bill, children, insurance, schip, veto
George W. Bush has vetoed only four bills during his terms in office, which is unheard of for any President of the United States. The first three involved two bills that would have expanded stem cell research and withdrawing troops from Iraq. Unfortunately, the latest bill that he's shot down was SCHIP, the State Children's Health Insurance Program, which would have renewed and expanded mandates that would made it possible for families that aren't poor enough to get Medicaid but can't afford health insurance to get coverage for their children. The bill would have added an additional $35bus of funding to the program over a period of four years, which would have raised the federal cigarette tax to $1us per packet. This bill made it possible for states that couldn't cover such programs on their own to cover constituents' children with less trouble.
As if that weren't enough, the House of Representatives will probably not override the veto if push comes to shove. In a head count of supporters, they're short about two dozen reps.
Health insurance is damnably expensive, even if you earn a decent amount of money for your area. If you're lucky, your employers will split the cost with you by getting a group plan for their employees and their families - let's say that a particular health plan costs $800us per month (which is on the cheap side for good health insurance) for a family of three. The company pays $600us of the monthly tab, and your paycheques are docked $200us for the rest.
Sometimes, though, even $200us is too much. Let's say that you only make $2kus every month. In some areas (like Pittsburgh), you can live comfortably on that much money if you live alone. In northern Virginia, on the other hand, two thousand dollars American every month will get you a single bedroom in a crack house if you're frugal and living alone. If you have a family, however, you're SOL. SCHIP would have lessened the impact by picking up more of the monthly tab for health insurance if children were involved.
You've probably read about my insurance woes. For a package that covered basic health, basic dental, and no vision, I was paying $400us out of pocket every month through COBRA after I left Sunrocket. When Sunrocket tanked (you've all seen the news), my COBRA coverage was over. That meant $800us/month out of pocket. The company I was contracting for at the time reimbursed for insurance after the fact, which meant spending three weeks out of every month down $800us.
Think that's bad?
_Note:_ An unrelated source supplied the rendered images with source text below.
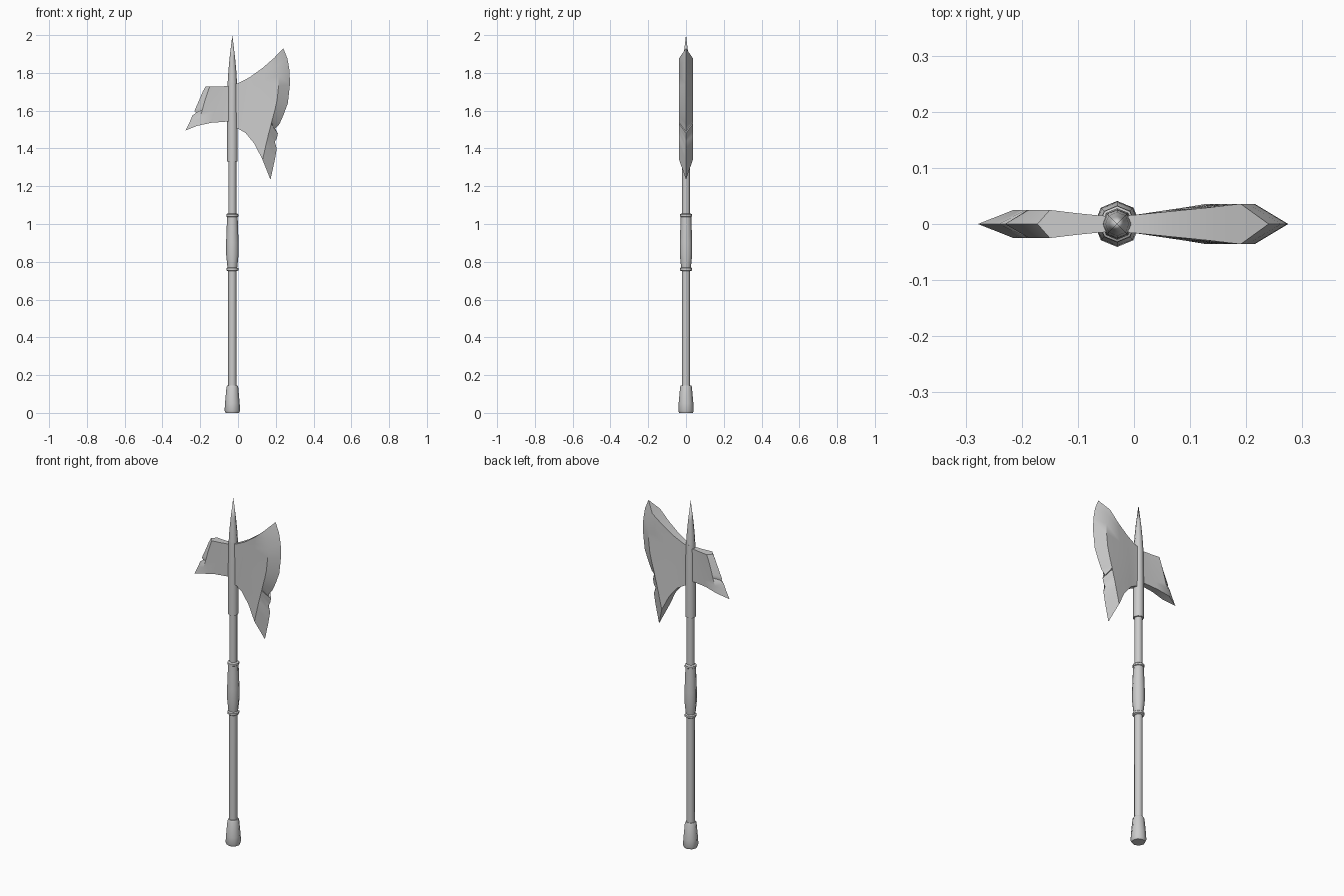
import bpy, bmesh, math
from mathutils import Vector

if "Cube" in bpy.data.objects:
    bpy.data.objects.remove(bpy.data.objects["Cube"])

CX = -0.03  # pole axis


def finish(name, bm, angle):
    bmesh.ops.recalc_face_normals(bm, faces=bm.faces[:])
    me = bpy.data.meshes.new(name)
    bm.to_mesh(me)
    bm.free()
    ob = bpy.data.objects.new(name, me)
    bpy.context.collection.objects.link(ob)
    bpy.ops.object.select_all(action='DESELECT')
    ob.select_set(True)
    bpy.context.view_layer.objects.active = ob
    bpy.ops.object.shade_smooth_by_angle(angle=math.radians(angle))
    return ob


def lathe(name, profile, sides=8, angle=50):
    """Turn (radius, z) pairs around the pole axis; radius 0 makes a point."""
    bm = bmesh.new()
    rings = []
    for r, z in profile:
        n = sides if r > 0 else 1
        rings.append([bm.verts.new((CX + r * math.cos(2 * math.pi * i / sides),
                                    r * math.sin(2 * math.pi * i / sides), z))
                      for i in range(n)])
    for a, b in zip(rings, rings[1:]):
        for i in range(sides):
            j = (i + 1) % sides
            if len(b) == 1:
                bm.faces.new((a[i], a[j], b[0]))
            else:
                bm.faces.new((a[i], a[j], b[j], b[i]))
    for ring in (rings[0], rings[-1]):
        if len(ring) > 2:
            bm.faces.new(ring)
    return finish(name, bm, angle)


def blade(name, top, bottom, half, ridge, edge):
    """Loft a blade: columns from top to bottom curve, then ridge, then edge.
    half gives the half thickness of each column, the last one at the ridge."""
    bm = bmesh.new()

    def on_ridge(z):
        for p, q in zip(ridge, ridge[1:]):
            if z >= q[1]:
                break
        t = (p[1] - z) / (p[1] - q[1])
        return p[0] + (q[0] - p[0]) * t, z

    rows = []
    z0, z1 = edge[0][1], edge[-1][1]
    for ex, ez in edge:
        t = (z0 - ez) / (z0 - z1)
        pts = [Vector(a).lerp(Vector(b), t) for a, b in zip(top, bottom)]
        pts.append(on_ridge(ridge[0][1] + (ridge[-1][1] - ridge[0][1]) * t))
        front = [bm.verts.new((p[0], -h, p[1])) for p, h in zip(pts, half)]
        back = [bm.verts.new((p[0], h, p[1])) for p, h in zip(pts, half)]
        tip = bm.verts.new((ex, 0, ez))
        rows.append(front + [tip] + back[::-1])
    n = len(rows[0])
    for a, b in zip(rows, rows[1:]):
        for i in range(n):
            j = (i + 1) % n
            bm.faces.new((a[i], a[j], b[j], b[i]))
    # close the top and bottom rims
    for row in (rows[0], rows[-1]):
        m = n // 2
        for i in range(m - 1):
            bm.faces.new((row[i], row[i + 1], row[n - 2 - i], row[n - 1 - i]))
        bm.faces.new((row[m - 1], row[m], row[m + 1]))
    return finish(name, bm, 35)


# Pole, foot cap and grip
lathe("pole", [(0.022, 0.1), (0.022, 0.75), (0.021, 1.36)])
lathe("foot_cap", [(0.036, 0.0), (0.041, 0.012), (0.039, 0.05),
                   (0.031, 0.138), (0.027, 0.146)])
lathe("grip", [(0.025, 0.765), (0.028, 0.79), (0.033, 0.84), (0.033, 0.9),
               (0.03, 0.98), (0.028, 1.04)])
for i, z in enumerate((0.75, 1.035)):
    lathe(f"grip_ring_{i + 1}", [(0.025, z), (0.032, z + 0.005),
                                 (0.032, z + 0.016), (0.025, z + 0.021)])

# Head socket and top spike
lathe("socket", [(0.028, 1.33), (0.028, 1.5), (0.026, 1.72), (0.025, 1.75)])
lathe("spike", [(0.025, 1.745), (0.021, 1.81), (0.014, 1.885), (0, 2.0)])

# Main axe blade with a chipped lower edge
blade("axe_blade",
      top=[(-0.02, 1.742), (0.0, 1.745), (0.06, 1.776), (0.13, 1.826)],
      bottom=[(-0.02, 1.508), (0.0, 1.505), (0.04, 1.482), (0.087, 1.425)],
      half=[0.015, 0.016, 0.022, 0.029, 0.036],
      ridge=[(0.19, 1.878), (0.213, 1.80), (0.215, 1.73), (0.205, 1.64),
             (0.178, 1.54), (0.155, 1.45), (0.13, 1.34)],
      edge=[(0.24, 1.93), (0.262, 1.875), (0.273, 1.81), (0.275, 1.74),
            (0.264, 1.64), (0.242, 1.58), (0.22, 1.53), (0.197, 1.505),
            (0.194, 1.49), (0.211, 1.48), (0.206, 1.455), (0.195, 1.435),
            (0.205, 1.40), (0.195, 1.34), (0.172, 1.235)])

# Rear beak blade with a small chip
blade("rear_blade",
      top=[(-0.04, 1.73), (-0.06, 1.73), (-0.10, 1.728)],
      bottom=[(-0.04, 1.542), (-0.06, 1.542), (-0.14, 1.536)],
      half=[0.014, 0.015, 0.019, 0.025],
      ridge=[(-0.15, 1.727), (-0.168, 1.68), (-0.19, 1.60), (-0.215, 1.52)],
      edge=[(-0.172, 1.727), (-0.187, 1.70), (-0.208, 1.65), (-0.226, 1.61),
            (-0.23, 1.598), (-0.222, 1.588), (-0.241, 1.575),
            (-0.256, 1.54), (-0.278, 1.495)])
Now imagine making $35kus per year and having that hanging over your head. Without the possibility of reimbursement.
So much for no children being left behind.